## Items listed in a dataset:
^^^^^^^^^^^^^^^^

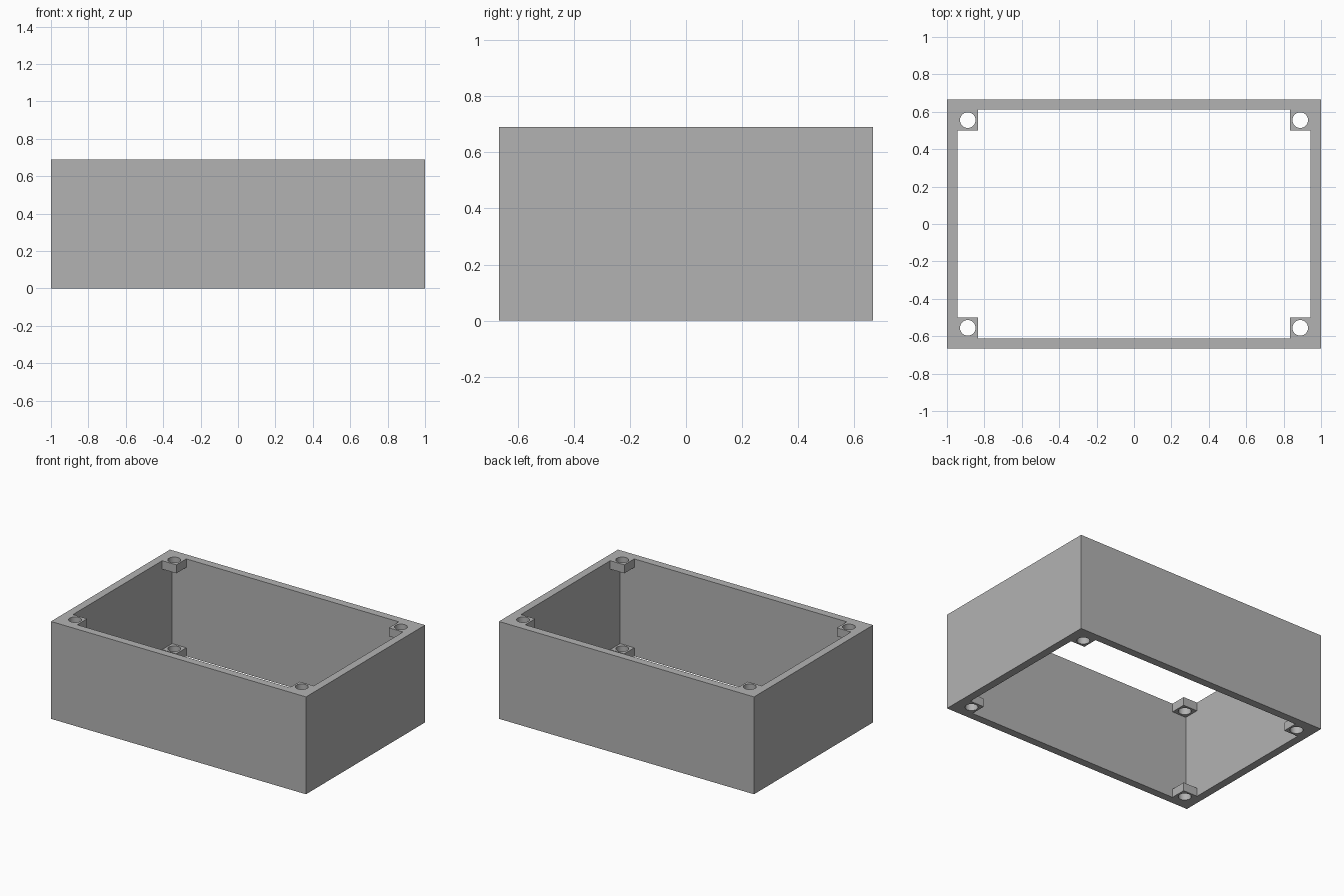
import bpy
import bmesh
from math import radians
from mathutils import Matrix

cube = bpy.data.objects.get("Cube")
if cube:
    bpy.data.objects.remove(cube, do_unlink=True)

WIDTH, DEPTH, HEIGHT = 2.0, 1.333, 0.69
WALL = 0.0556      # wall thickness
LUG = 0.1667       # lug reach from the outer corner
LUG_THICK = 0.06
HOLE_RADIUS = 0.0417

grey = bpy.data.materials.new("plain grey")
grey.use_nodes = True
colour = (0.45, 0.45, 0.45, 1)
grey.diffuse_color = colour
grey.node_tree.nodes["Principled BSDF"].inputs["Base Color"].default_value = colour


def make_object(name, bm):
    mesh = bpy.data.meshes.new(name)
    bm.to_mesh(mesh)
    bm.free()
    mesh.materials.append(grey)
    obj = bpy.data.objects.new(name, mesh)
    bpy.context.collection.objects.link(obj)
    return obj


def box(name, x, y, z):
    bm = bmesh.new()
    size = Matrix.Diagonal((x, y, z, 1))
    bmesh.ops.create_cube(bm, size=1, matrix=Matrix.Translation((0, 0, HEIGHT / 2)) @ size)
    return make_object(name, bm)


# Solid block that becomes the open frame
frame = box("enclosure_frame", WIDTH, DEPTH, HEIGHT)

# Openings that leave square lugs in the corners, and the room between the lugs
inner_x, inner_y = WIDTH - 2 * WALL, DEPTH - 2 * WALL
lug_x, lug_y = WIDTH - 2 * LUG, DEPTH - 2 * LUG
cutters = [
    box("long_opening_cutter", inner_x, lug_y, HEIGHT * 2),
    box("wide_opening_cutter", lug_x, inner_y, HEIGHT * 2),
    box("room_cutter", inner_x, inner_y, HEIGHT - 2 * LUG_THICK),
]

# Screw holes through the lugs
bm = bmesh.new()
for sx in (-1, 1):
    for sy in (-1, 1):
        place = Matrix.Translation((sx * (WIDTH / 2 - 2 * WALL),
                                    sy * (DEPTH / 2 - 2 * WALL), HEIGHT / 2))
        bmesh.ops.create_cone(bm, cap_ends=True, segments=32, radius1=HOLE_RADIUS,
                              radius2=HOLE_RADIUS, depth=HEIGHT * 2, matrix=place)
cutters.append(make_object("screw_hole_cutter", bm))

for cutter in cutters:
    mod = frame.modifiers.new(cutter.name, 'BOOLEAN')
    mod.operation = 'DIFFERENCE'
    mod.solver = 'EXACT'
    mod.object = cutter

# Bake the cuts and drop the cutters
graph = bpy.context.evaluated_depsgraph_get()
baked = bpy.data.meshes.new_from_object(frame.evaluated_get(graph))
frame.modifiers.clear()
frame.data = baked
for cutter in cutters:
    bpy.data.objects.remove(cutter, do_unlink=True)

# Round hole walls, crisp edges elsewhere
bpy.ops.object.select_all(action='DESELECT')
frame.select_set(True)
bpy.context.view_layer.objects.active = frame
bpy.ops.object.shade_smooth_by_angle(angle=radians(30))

^^^^^^^^^^^^^^^^

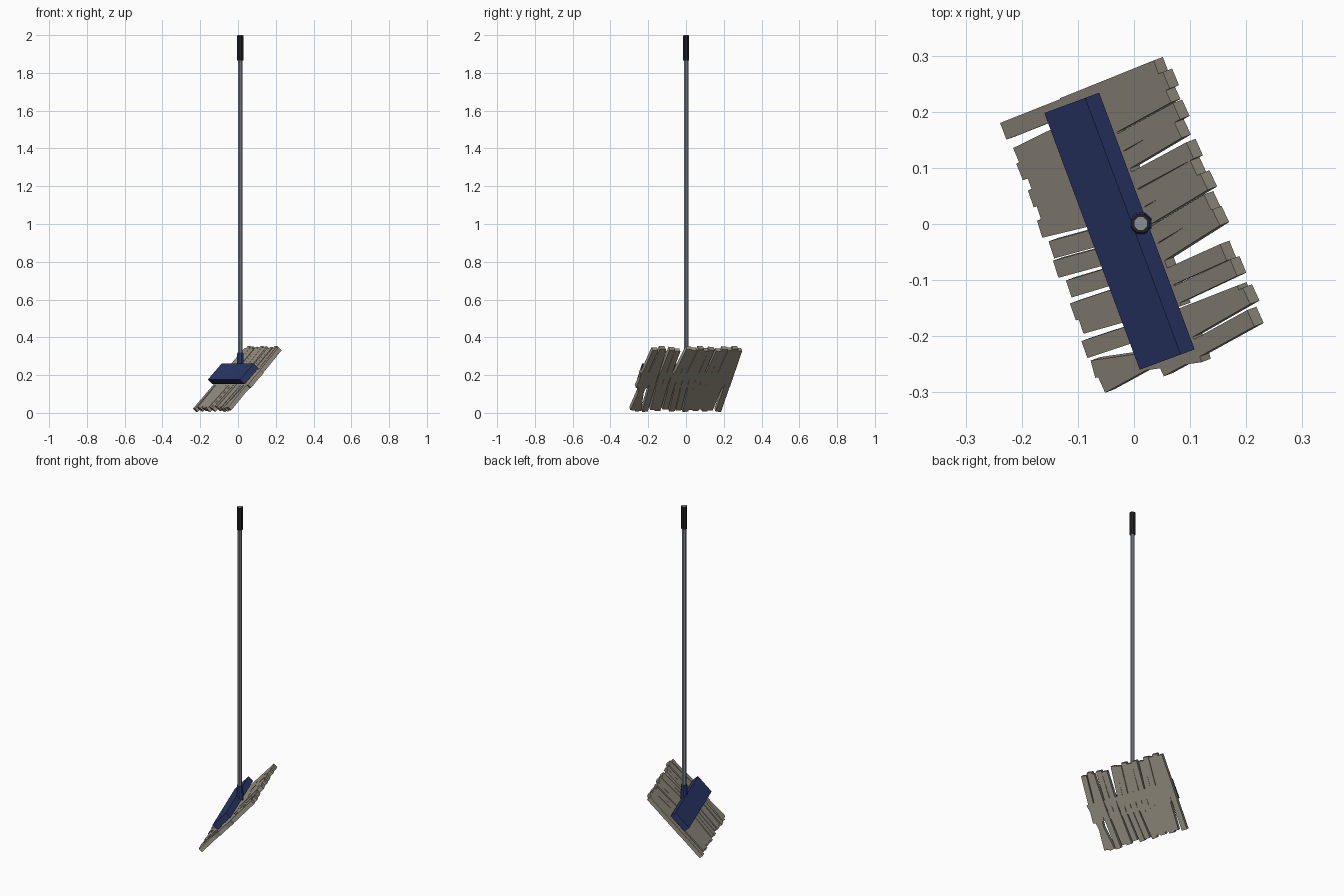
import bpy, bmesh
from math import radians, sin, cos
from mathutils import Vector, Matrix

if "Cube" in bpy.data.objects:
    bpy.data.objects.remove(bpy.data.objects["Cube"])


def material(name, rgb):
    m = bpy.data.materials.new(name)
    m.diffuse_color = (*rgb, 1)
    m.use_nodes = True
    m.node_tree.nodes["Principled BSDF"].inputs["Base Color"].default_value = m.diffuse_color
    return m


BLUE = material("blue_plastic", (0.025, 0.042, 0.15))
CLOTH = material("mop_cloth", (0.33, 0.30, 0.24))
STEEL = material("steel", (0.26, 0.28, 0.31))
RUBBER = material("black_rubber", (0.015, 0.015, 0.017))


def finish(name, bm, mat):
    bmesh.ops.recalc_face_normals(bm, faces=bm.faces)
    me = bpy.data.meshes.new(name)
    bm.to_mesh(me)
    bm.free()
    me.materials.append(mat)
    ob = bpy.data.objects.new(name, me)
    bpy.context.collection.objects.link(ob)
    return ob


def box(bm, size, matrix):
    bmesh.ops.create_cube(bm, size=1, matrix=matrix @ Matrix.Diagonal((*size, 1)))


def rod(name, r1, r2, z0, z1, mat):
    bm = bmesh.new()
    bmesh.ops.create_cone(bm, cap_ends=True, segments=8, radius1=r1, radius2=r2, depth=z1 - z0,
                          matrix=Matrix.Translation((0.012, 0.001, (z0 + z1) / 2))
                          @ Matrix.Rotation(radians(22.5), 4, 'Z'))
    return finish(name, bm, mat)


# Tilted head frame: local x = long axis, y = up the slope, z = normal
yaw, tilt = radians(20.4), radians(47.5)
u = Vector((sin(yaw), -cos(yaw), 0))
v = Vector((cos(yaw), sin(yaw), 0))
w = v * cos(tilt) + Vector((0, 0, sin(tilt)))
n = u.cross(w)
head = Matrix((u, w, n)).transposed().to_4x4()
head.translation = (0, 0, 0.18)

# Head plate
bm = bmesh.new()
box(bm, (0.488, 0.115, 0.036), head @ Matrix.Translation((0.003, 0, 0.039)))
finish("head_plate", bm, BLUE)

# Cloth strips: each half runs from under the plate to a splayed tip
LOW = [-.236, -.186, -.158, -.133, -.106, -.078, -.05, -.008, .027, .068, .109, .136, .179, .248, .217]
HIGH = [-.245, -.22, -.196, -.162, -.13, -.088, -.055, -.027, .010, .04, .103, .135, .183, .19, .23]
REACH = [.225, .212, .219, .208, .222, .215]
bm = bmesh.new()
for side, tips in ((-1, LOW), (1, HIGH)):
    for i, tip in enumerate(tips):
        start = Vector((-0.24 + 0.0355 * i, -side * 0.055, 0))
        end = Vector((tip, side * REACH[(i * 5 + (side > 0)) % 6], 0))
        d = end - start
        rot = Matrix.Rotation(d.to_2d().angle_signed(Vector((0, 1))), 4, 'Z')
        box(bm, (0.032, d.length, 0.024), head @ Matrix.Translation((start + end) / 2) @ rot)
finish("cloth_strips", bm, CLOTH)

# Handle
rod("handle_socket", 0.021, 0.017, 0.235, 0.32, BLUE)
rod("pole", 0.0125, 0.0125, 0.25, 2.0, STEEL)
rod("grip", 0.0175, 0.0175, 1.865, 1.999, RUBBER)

^^^^^^^^^^^^^^^^

Where a line of the records includes "size", copy it.

    size = Matrix.Diagonal((x, y, z, 1))
    bmesh.ops.create_cube(bm, size=1, matrix=Matrix.Translation((0, 0, HEIGHT / 2)) @ size)
def box(bm, size, matrix):
    bmesh.ops.create_cube(bm, size=1, matrix=matrix @ Matrix.Diagonal((*size, 1)))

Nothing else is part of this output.